Musings on the Bundling Problem

Posted on March 7, 2006 - 16:18 by luis

It's too bad that software can't just be run alone. A lot of the software that we are testing could feasibly be run alone, but since the authors distribute their work for free, they need to get revenue from somewhere (typically adware). So they bundle, and then the problems start.

We faced this problem when developing a methodology for software tests: when does the core software muddle a computer, and when does other, unnecessary, bundled software take over? With so many programs, processes, and data files running between programs on a computer, it becomes exponentially difficult to track it all.

For now, we dodged this bullet by only downloading software from its author's website. If the authors bundled their software with really naughty programs, then they should be held accountable for it. Sure their EULA might say that the company is not responsible for what the
(naughty) bundled software programs do, but if they're bundling them, then they're essentially complicit in however the bundles act.

Take a leading piece of peer-to-peer software as an example.
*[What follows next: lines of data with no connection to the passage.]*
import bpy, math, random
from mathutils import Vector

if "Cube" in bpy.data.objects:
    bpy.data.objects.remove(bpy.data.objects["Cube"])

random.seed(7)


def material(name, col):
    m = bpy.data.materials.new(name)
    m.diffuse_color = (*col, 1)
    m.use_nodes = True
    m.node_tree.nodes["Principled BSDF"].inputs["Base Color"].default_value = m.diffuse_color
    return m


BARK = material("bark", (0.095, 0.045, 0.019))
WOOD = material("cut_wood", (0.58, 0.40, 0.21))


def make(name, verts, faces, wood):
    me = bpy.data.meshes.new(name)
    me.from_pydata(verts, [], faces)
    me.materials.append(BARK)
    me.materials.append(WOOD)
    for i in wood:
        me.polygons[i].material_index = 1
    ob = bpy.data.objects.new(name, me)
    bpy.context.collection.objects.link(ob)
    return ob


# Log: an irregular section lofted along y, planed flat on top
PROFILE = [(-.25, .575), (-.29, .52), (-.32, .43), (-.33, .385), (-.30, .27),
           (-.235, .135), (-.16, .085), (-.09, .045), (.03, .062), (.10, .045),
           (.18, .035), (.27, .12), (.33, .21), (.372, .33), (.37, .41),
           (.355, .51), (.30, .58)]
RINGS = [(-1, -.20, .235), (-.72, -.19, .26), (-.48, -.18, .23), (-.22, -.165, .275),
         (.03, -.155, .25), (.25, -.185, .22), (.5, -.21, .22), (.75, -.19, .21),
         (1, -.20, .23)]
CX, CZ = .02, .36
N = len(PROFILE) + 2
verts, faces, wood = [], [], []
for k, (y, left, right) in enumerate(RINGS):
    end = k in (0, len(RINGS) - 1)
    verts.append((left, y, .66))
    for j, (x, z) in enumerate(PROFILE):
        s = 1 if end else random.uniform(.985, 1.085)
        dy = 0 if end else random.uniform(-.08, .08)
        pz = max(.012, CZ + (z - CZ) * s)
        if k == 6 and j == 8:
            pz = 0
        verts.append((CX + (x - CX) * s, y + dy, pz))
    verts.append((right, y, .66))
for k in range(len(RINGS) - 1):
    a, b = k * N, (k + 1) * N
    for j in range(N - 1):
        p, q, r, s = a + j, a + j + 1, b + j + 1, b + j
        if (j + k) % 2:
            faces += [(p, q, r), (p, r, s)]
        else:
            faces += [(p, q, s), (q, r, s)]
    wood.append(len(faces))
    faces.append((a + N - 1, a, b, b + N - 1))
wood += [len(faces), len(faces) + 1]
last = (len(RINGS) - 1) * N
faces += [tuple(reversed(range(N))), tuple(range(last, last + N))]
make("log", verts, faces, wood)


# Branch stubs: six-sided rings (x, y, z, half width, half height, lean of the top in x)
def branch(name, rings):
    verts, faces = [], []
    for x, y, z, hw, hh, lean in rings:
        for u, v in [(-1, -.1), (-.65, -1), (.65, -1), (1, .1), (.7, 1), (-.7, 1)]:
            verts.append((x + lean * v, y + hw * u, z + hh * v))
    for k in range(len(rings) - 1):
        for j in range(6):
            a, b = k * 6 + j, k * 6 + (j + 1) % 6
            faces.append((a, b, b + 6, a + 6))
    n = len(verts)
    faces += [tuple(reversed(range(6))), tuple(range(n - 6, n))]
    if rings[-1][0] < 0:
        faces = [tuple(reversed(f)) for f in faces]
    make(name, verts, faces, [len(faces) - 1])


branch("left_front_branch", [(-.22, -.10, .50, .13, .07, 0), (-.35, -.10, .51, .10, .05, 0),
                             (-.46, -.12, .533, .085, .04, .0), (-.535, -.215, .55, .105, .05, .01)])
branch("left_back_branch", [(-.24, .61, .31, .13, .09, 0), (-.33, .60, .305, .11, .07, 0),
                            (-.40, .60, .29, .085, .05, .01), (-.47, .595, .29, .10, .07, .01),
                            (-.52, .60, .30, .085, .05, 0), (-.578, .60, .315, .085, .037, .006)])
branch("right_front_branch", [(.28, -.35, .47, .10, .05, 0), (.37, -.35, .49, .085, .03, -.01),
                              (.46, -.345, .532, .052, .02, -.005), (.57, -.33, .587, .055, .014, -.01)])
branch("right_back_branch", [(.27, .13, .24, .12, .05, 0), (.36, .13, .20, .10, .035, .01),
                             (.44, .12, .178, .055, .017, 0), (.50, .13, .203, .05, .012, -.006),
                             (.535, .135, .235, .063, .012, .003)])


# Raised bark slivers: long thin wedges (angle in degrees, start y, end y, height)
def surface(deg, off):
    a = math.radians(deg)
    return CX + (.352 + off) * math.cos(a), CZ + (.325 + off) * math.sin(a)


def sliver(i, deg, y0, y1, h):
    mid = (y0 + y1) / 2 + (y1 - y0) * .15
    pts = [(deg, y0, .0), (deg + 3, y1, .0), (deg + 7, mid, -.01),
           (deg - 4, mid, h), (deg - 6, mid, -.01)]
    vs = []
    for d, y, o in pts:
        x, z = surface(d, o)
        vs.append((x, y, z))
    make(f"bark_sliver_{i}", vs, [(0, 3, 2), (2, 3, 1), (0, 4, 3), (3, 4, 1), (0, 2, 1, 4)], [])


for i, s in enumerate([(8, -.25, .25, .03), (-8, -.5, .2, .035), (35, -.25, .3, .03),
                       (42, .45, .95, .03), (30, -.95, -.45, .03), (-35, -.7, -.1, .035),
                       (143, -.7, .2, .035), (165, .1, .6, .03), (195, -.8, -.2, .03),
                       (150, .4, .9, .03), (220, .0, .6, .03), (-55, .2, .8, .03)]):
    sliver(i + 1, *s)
While the website, somewhat misleadingly,
advertises itself as "Spyware Free," the software bundles over half a dozen
advertisement spewing programs that muddle with too many toolbars,
popups, webpage highlights, and a bunch of other stuff you never
expected (but if you read several nearly unintelligable EULAs, you might
have). Nor can these beasts be easily disabled -- every reboot, they
come back. Getting rid of them is like wrestling a buttered monkey. And when you run their uninstaller, one of the Explorer toolbars remains on the computer! This (and others) are unquestionably ad-supported with really naughty programs, and the creators of the software could be much more up front and clear about it.

Moral of the story? Misleading advertising, hard-to-kill programs, and
buggy uninstalls shouldn't cut it, and manufacturers shouldn't be able to hide by saying 'well, it isn't our software that is giving you popups' if they are shipping and bundling the software.

[Written originally by brilliant intern Josh Rosenthal, who did all the hard work. Luis just posted it :)]

StopBadware Manifesto

Posted on January 27, 2006 - 10:30 by zittrain

I study the future of the Internet from the perspective of wanting to maintain its “generativityâ€â€”its capacity to produce extraordinary change for the good of the world. A profoundly fortuitous set of historical circumstances has led to an “open†Internet and PC, open in the sense of allowing anyone, anywhere, to produce code— software—and to distribute it costlessly and instantly to the world. Instant messaging, Web browsing, email, Skype—all of these features that are now so embedded in the Net’s fabric started from modest, amateur tinkering. The institutions of .com, .org, and .edu have been engaged in a multi-year free-for-all where cool code is imitated, improved upon, and offered to the far corners of the world. This process even spawns non-PC innovation—like mobile phones that look for Internet connections to lessen the price of a phone call—and non-techie innovation—like the explosion of blogs and wikis that are letting the general citizenry express itself in new and collaborative ways without needing an engineering degree.So while I’m not particularly obsessed with “badware†for its own sake—I manage to keep my computer pretty clean—I am very concerned about a consumer backlash: something that will push the general public into the camp of wanting “locked down†PCs that don’t just run any code from anywhere. is a long-term project designed to (1) explore ways to solve the badware problem, both as a matter of policy (what is and isn’t badware?) and as a matter of tech (how do we avoid it once we know we don’t like it?) and (2) to have the solutions be such that they don’t allow for a new gatekeeper—a single firm that has a “missile battery†that’s so successful at shooting down badware that everyone subscribes, allowing that firm to become a gatekeeper for what will run and what won’t.

Over the long term, I think this means developing tools for the general Internet public to use to give them simple but powerful information they can use about the code they encounter so that they can make an informed decision about it. Imagine a dashboard whose gauges had information such as how many other computers in the world were running the candidate software—and whether their users are on average more or less satisfied with their computers than those who don’t run it. A gauge that showed that a piece of software that was non-existent last week but is now all the rage—that might signal to a cautious computer user that it’s time to wait a bit before running it.

In short, we are a consortium of nonprofit and educational entities supported by a broad base of institutions, including .coms that see the dimension of this problem and realize they can’t take it on alone, chartered to bring to bear legal, policy, and technical analysis, along with common sense, to figure out how to bring this problem under control in a long-term way. We’ll begin by examining some suspect software as a way of trying to produce consensus guidelines, best practices, to clarify just what factors make badware bad. Existing efforts against spyware are nicely complementary to this—and we hope to engage with whomever is eager to work collaboratively on the problem.